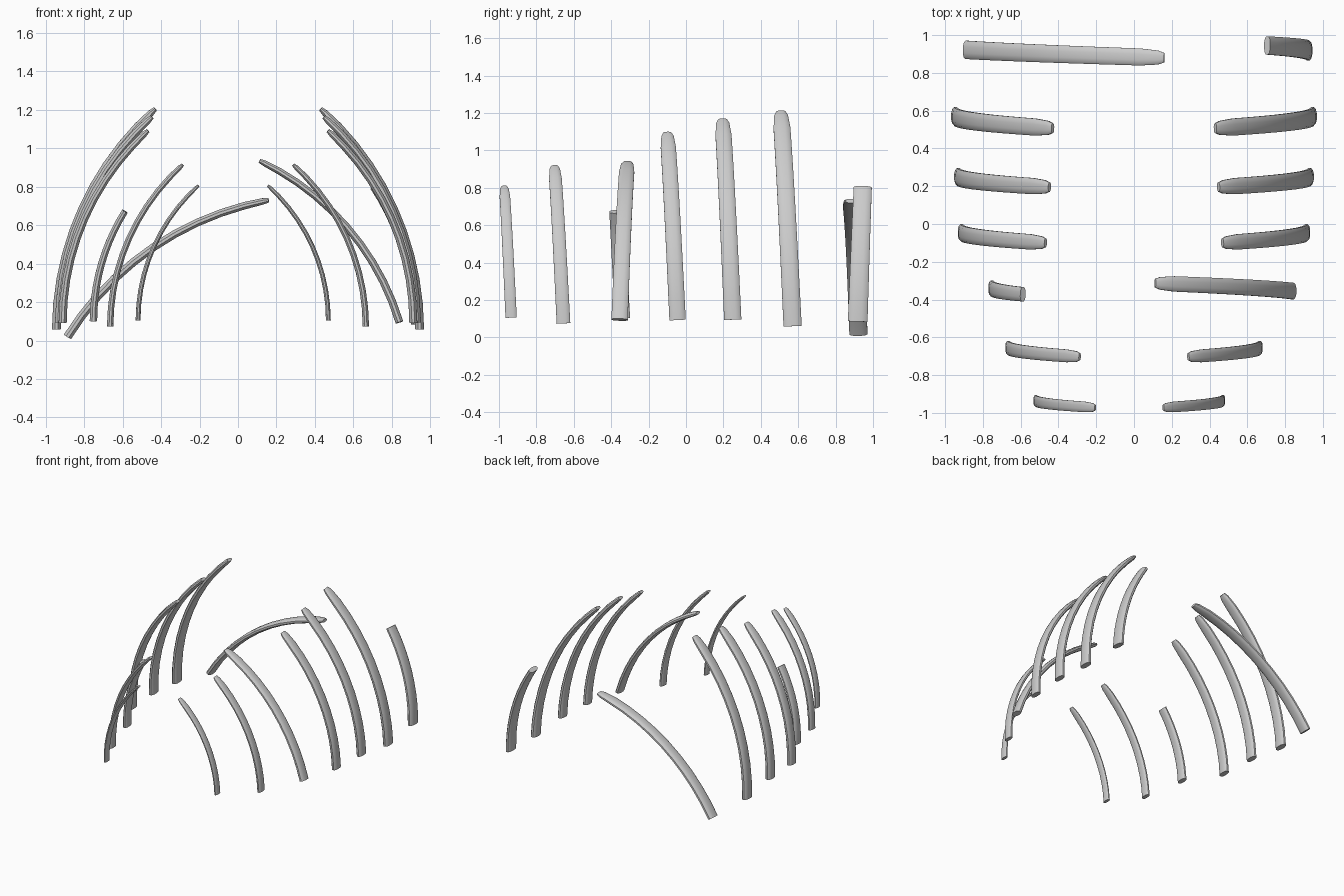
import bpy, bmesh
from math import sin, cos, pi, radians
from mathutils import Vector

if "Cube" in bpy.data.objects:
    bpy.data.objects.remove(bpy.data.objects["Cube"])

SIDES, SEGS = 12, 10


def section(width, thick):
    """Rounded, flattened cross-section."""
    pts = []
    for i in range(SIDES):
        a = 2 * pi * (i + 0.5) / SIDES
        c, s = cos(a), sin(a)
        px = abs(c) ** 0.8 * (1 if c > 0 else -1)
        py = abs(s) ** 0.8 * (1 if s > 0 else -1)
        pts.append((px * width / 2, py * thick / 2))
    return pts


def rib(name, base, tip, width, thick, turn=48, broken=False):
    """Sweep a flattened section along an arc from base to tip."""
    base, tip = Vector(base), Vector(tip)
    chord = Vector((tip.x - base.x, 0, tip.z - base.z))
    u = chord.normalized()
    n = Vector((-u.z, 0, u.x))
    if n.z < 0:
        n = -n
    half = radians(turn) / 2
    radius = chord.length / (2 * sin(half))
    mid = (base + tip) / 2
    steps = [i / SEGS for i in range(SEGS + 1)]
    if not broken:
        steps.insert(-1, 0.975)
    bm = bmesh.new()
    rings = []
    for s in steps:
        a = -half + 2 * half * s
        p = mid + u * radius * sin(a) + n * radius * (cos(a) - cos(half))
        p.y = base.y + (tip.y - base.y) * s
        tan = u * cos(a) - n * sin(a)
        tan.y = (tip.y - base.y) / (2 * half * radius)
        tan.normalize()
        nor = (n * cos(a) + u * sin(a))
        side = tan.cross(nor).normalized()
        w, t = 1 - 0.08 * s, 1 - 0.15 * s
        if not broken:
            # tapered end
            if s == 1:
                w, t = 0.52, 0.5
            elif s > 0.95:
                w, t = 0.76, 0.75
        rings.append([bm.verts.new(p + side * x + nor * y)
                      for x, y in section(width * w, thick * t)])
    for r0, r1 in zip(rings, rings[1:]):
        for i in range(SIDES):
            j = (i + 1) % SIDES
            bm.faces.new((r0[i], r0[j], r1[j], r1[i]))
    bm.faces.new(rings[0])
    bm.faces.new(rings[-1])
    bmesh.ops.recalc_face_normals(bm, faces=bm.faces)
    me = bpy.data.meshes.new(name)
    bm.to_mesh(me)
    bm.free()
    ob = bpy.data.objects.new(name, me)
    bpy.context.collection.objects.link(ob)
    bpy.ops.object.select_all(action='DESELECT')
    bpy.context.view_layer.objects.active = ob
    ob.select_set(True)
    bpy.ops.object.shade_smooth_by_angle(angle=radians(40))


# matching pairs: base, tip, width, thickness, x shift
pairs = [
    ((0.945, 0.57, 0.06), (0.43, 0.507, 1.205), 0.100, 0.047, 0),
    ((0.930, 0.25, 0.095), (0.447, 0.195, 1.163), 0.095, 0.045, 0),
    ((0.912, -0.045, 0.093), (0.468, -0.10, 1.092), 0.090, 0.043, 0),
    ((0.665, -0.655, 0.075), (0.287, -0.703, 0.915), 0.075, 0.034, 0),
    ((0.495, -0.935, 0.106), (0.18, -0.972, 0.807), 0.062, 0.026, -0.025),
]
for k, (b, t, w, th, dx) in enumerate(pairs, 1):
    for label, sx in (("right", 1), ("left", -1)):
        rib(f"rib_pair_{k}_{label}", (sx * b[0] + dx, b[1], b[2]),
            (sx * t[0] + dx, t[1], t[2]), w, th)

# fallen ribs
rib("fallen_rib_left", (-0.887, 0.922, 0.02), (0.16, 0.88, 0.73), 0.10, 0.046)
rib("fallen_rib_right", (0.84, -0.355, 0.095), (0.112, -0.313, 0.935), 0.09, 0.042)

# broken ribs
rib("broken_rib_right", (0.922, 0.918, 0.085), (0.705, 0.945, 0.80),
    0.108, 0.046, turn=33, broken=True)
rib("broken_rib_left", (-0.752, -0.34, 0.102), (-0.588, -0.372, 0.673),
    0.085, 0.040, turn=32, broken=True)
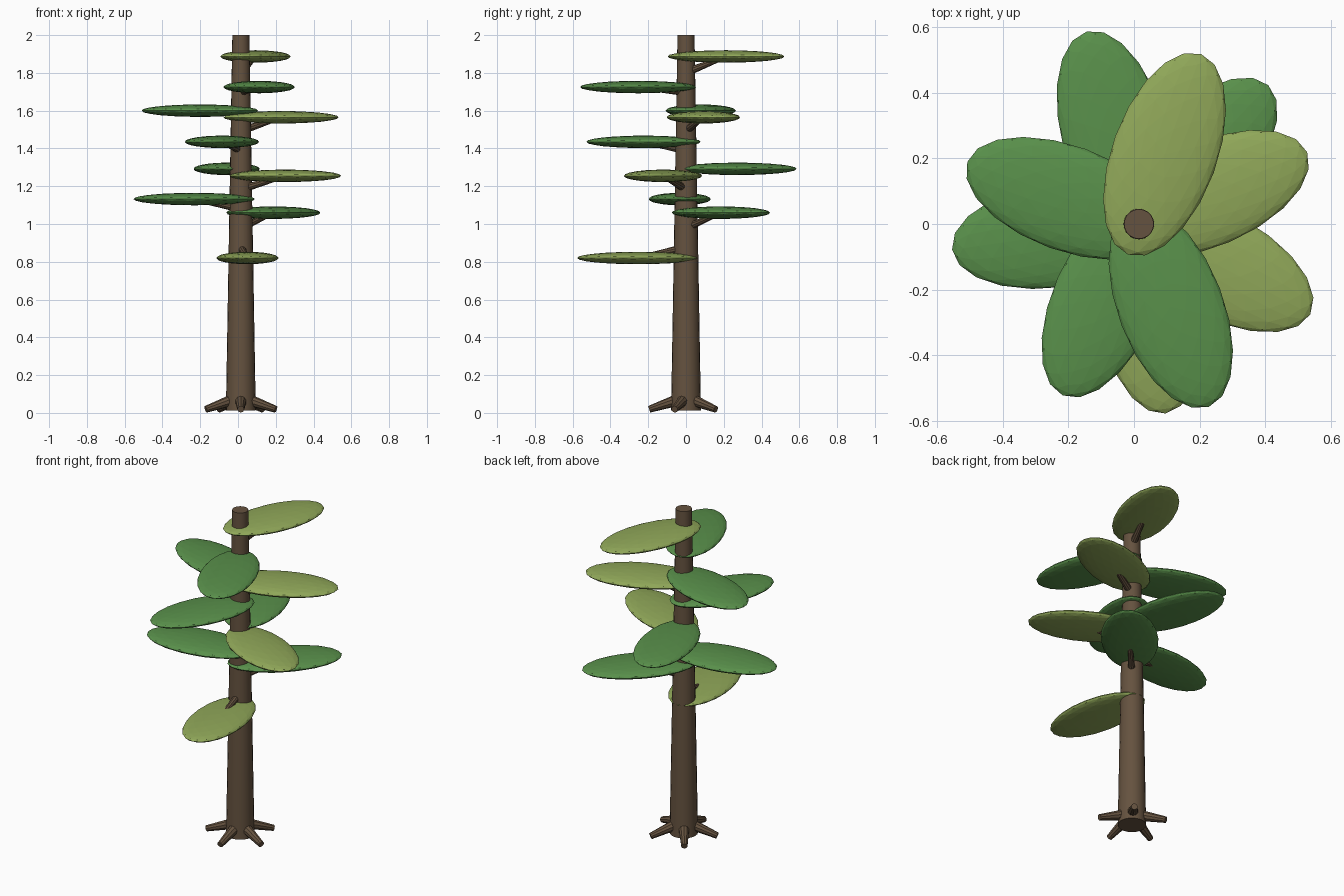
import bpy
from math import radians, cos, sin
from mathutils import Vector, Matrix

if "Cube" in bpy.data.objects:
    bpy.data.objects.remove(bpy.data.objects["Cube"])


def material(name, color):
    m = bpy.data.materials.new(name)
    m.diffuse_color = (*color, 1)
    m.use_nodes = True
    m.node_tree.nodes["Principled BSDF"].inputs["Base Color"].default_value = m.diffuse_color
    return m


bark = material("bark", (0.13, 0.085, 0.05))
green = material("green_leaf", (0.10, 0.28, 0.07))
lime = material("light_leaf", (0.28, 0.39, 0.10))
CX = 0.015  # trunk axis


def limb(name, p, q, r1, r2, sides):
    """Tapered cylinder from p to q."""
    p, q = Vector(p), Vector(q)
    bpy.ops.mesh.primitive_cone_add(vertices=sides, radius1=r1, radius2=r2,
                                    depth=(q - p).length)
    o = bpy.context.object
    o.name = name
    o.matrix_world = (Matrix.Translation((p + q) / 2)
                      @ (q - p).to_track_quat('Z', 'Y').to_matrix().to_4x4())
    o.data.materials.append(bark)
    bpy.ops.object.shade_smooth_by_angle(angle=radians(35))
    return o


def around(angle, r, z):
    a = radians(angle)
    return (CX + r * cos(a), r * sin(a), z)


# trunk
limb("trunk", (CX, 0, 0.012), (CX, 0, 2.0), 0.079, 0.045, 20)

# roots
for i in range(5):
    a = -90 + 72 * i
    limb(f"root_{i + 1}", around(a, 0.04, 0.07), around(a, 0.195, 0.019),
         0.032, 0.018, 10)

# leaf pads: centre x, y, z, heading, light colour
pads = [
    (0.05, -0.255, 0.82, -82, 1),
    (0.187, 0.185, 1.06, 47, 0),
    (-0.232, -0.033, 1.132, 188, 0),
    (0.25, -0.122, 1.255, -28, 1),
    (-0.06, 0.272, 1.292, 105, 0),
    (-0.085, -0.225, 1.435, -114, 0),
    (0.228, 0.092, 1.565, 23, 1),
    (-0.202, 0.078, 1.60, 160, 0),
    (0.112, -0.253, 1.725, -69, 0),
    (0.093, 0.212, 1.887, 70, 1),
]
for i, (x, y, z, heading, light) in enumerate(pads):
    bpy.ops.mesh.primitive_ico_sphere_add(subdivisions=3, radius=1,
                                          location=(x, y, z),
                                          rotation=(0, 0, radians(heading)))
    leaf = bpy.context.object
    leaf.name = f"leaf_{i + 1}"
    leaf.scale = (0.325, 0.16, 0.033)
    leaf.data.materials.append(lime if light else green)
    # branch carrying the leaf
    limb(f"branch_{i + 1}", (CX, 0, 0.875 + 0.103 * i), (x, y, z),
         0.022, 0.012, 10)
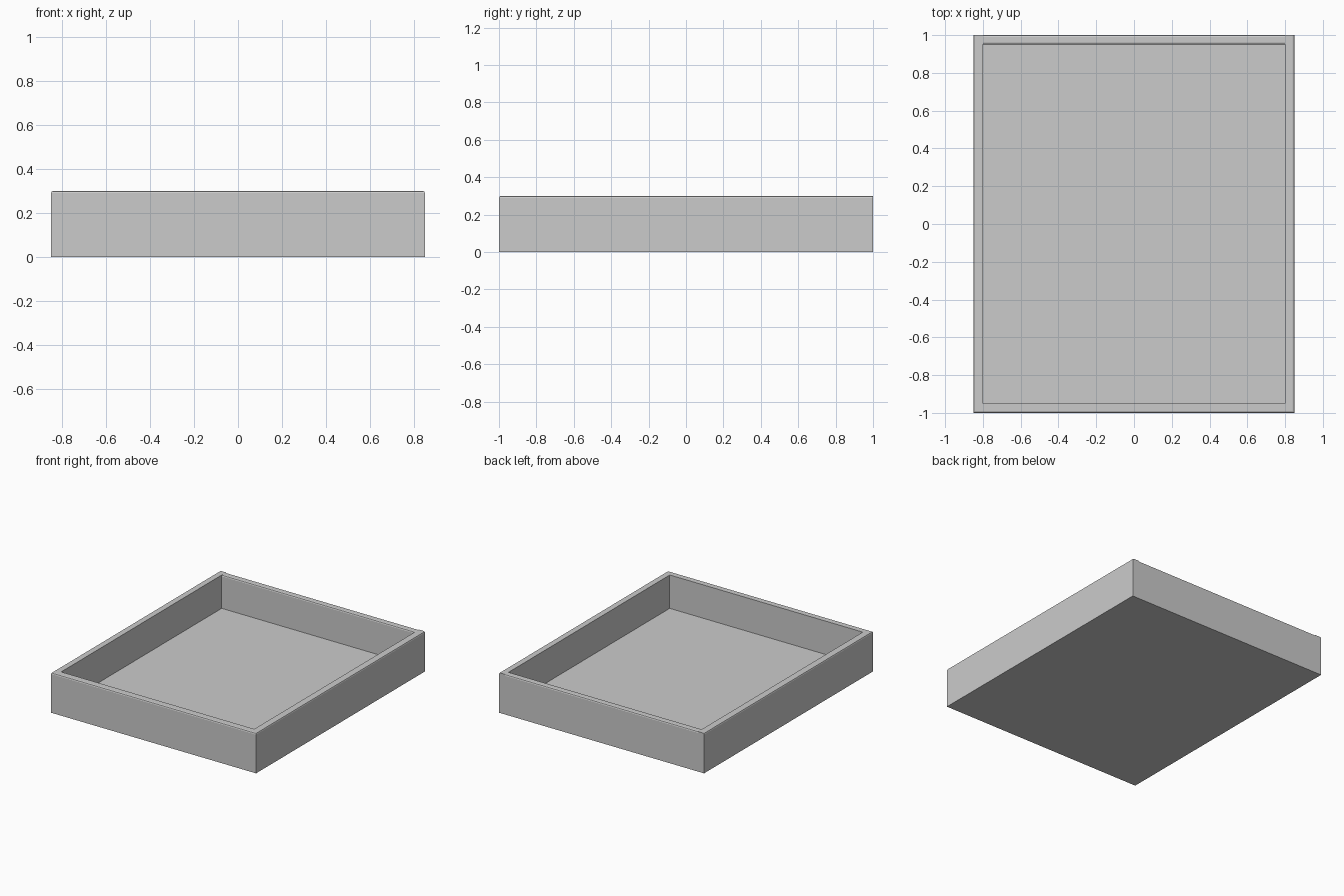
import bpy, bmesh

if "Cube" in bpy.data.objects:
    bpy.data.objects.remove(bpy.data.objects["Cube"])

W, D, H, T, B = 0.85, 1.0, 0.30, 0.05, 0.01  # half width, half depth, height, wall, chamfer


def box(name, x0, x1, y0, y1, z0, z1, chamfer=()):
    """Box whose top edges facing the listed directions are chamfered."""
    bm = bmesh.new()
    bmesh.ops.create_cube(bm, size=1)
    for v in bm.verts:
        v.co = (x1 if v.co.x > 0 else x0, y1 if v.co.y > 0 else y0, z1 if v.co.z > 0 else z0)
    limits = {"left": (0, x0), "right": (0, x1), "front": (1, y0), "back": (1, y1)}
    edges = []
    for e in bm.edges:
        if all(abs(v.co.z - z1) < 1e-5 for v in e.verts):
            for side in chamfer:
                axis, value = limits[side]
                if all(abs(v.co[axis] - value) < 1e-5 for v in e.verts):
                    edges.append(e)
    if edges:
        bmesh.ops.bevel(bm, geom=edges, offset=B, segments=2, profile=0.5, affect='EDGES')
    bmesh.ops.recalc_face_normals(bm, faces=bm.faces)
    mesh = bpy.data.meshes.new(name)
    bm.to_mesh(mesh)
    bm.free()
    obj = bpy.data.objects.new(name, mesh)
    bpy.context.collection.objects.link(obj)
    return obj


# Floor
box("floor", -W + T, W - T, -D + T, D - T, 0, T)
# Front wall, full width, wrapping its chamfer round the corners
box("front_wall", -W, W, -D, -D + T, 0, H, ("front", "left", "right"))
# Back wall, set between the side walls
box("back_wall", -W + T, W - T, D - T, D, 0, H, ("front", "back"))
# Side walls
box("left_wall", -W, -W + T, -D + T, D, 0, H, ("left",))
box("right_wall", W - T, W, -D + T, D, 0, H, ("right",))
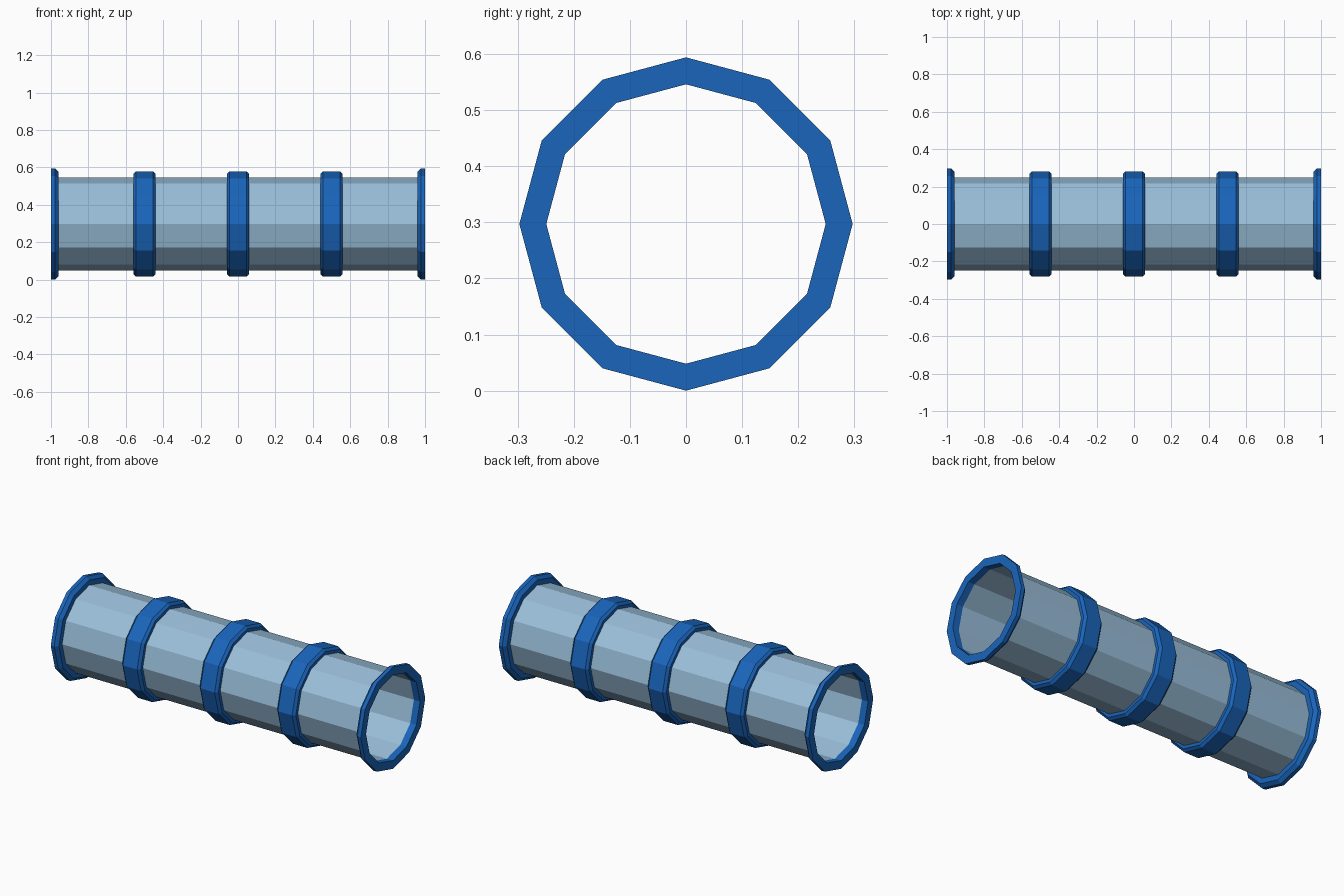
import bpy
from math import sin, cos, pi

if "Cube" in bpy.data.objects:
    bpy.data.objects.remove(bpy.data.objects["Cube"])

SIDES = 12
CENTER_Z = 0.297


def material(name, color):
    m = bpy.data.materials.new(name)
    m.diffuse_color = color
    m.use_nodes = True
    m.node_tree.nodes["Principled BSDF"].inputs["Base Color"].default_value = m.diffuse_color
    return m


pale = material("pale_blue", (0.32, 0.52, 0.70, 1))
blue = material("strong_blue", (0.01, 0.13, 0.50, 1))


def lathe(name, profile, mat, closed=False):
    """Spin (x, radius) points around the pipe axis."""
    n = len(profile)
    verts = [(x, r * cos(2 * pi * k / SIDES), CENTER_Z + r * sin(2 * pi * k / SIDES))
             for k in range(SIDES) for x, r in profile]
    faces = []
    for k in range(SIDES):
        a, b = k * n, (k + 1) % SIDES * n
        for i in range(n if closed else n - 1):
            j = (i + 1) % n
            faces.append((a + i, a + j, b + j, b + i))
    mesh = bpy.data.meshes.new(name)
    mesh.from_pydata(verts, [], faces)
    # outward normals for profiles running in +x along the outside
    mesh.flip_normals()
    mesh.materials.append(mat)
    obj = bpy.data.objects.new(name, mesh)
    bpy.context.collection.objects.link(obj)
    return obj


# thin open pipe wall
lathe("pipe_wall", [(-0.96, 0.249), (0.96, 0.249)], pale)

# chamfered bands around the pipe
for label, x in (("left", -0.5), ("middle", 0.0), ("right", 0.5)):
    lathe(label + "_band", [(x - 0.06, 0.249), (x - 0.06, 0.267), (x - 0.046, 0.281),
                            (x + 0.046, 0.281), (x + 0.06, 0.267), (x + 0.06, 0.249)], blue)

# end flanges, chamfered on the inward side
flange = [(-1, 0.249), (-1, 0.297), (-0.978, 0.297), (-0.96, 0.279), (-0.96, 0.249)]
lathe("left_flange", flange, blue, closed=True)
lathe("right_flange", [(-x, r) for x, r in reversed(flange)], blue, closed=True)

===============

About this exercise
Among the entries above, determine how many lines hold the string "heading" and report that number alone.

Exercise output
3